* _ABOUT THIS TASK_
Exactly the lines from the one containing "verts.append(bm.verts.new((r * cos(a), r" to the final line below should be output, and no others.

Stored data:
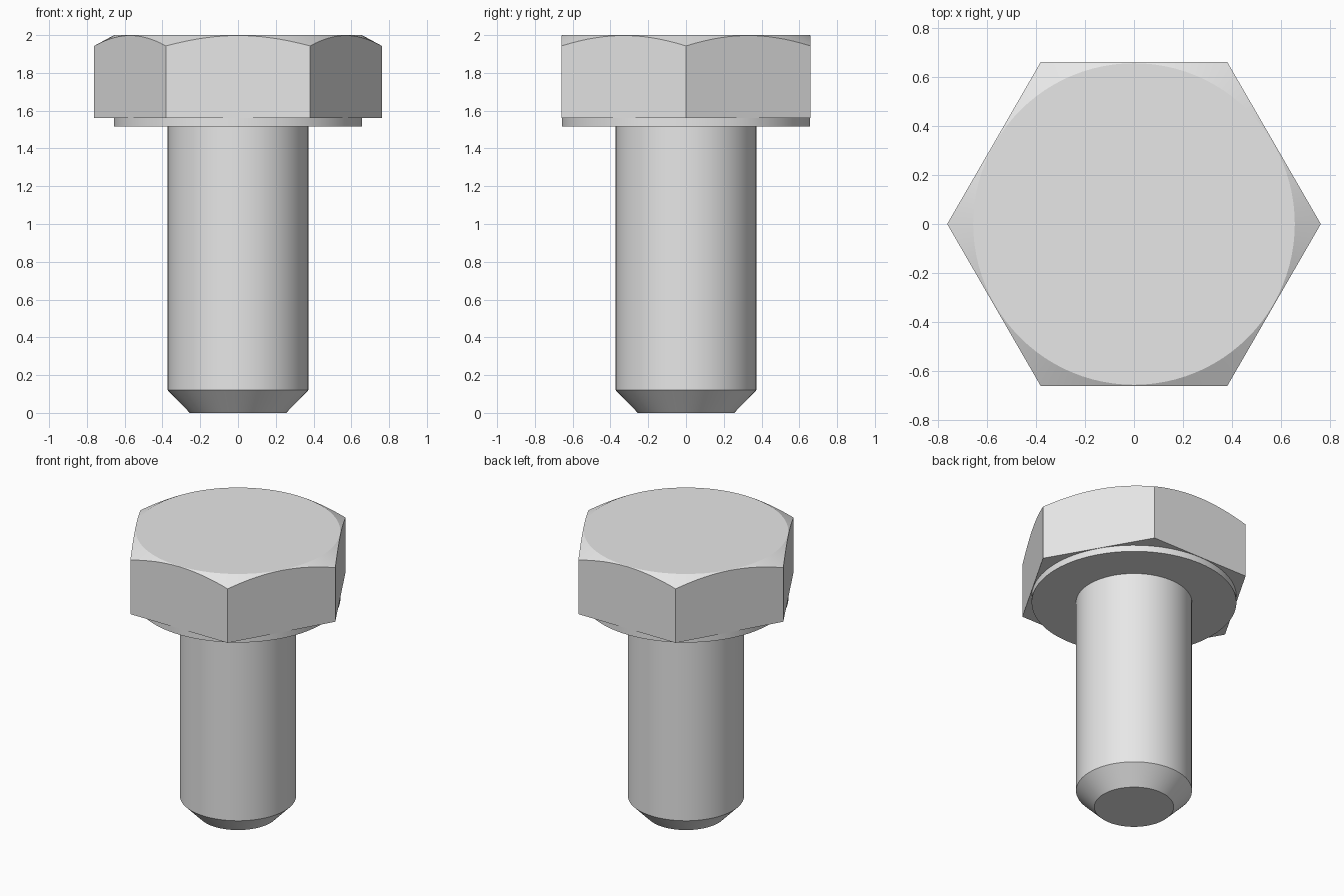
import bpy, bmesh
from math import pi, cos, sin, radians

cube = bpy.data.objects.get("Cube")
if cube:
    bpy.data.objects.remove(cube, do_unlink=True)

steel = bpy.data.materials.new("plain_grey_steel")
steel.use_nodes = True
grey = (0.8, 0.8, 0.8, 1)
steel.diffuse_color = grey
steel.node_tree.nodes["Principled BSDF"].inputs["Base Color"].default_value = grey

APOTHEM = 0.66          # half the distance across the head's flats
HEAD_BASE, TOP = 1.56, 2.0
WASHER_BASE = 1.515
SEGMENTS = 96


def finish(name, bm):
    bmesh.ops.recalc_face_normals(bm, faces=bm.faces)
    mesh = bpy.data.meshes.new(name)
    bm.to_mesh(mesh)
    bm.free()
    mesh.materials.append(steel)
    obj = bpy.data.objects.new(name, mesh)
    bpy.context.collection.objects.link(obj)
    bpy.ops.object.select_all(action="DESELECT")
    obj.select_set(True)
    bpy.context.view_layer.objects.active = obj
    bpy.ops.object.shade_smooth_by_angle(angle=radians(25))
    return obj


def ring(bm, radius_height):
    """Ring of vertices; radius and height are functions of the angle."""
    verts = []
    for i in range(SEGMENTS):
        a = 2 * pi * i / SEGMENTS
        r, z = radius_height(a)
        verts.append(bm.verts.new((r * cos(a), r * sin(a), z)))
    return verts


def bridge(bm, low, high):
    for i in range(SEGMENTS):
        j = (i + 1) % SEGMENTS
        bm.faces.new((low[i], low[j], high[j], high[i]))


def lathe(name, profile):
    bm = bmesh.new()
    rings = [ring(bm, lambda a, p=p: p) for p in profile]
    for low, high in zip(rings, rings[1:]):
        bridge(bm, low, high)
    bm.faces.new(rings[0])
    bm.faces.new(rings[-1])
    return finish(name, bm)


def hex_radius(a):
    return APOTHEM / cos(a % (pi / 3) - pi / 6)


# Hexagonal head: flat sides whose upper edges follow a conical chamfer
crown = APOTHEM - 0.004
bm = bmesh.new()
rim = ring(bm, lambda a: (hex_radius(a), TOP - (hex_radius(a) - crown) * 0.54))
circle = ring(bm, lambda a: (crown, TOP))
step = SEGMENTS // 6
corners = [bm.verts.new((rim[k * step].co.x, rim[k * step].co.y, HEAD_BASE))
           for k in range(6)]
for k in range(6):
    arc = [rim[(k * step + i) % SEGMENTS] for i in range(step + 1)]
    bm.faces.new([corners[k], corners[(k + 1) % 6]] + arc[::-1])
bm.faces.new(corners)
bridge(bm, rim, circle)
bm.faces.new(circle)
finish("hex_head", bm)

# Washer face under the head
lathe("washer_face", [(0.657, WASHER_BASE), (0.657, HEAD_BASE)])

# Plain shank with a chamfered tip
lathe("shank", [(0.255, 0), (0.372, 0.12), (0.372, WASHER_BASE)])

* _ANSWER SPACE_
        verts.append(bm.verts.new((r * cos(a), r * sin(a), z)))
    return verts


def bridge(bm, low, high):
    for i in range(SEGMENTS):
        j = (i + 1) % SEGMENTS
        bm.faces.new((low[i], low[j], high[j], high[i]))


def lathe(name, profile):
    bm = bmesh.new()
    rings = [ring(bm, lambda a, p=p: p) for p in profile]
    for low, high in zip(rings, rings[1:]):
        bridge(bm, low, high)
    bm.faces.new(rings[0])
    bm.faces.new(rings[-1])
    return finish(name, bm)


def hex_radius(a):
    return APOTHEM / cos(a % (pi / 3) - pi / 6)


# Hexagonal head: flat sides whose upper edges follow a conical chamfer
crown = APOTHEM - 0.004
bm = bmesh.new()
rim = ring(bm, lambda a: (hex_radius(a), TOP - (hex_radius(a) - crown) * 0.54))
circle = ring(bm, lambda a: (crown, TOP))
step = SEGMENTS // 6
corners = [bm.verts.new((rim[k * step].co.x, rim[k * step].co.y, HEAD_BASE))
           for k in range(6)]
for k in range(6):
    arc = [rim[(k * step + i) % SEGMENTS] for i in range(step + 1)]
    bm.faces.new([corners[k], corners[(k + 1) % 6]] + arc[::-1])
bm.faces.new(corners)
bridge(bm, rim, circle)
bm.faces.new(circle)
finish("hex_head", bm)

# Washer face under the head
lathe("washer_face", [(0.657, WASHER_BASE), (0.657, HEAD_BASE)])

# Plain shank with a chamfered tip
lathe("shank", [(0.255, 0), (0.372, 0.12), (0.372, WASHER_BASE)])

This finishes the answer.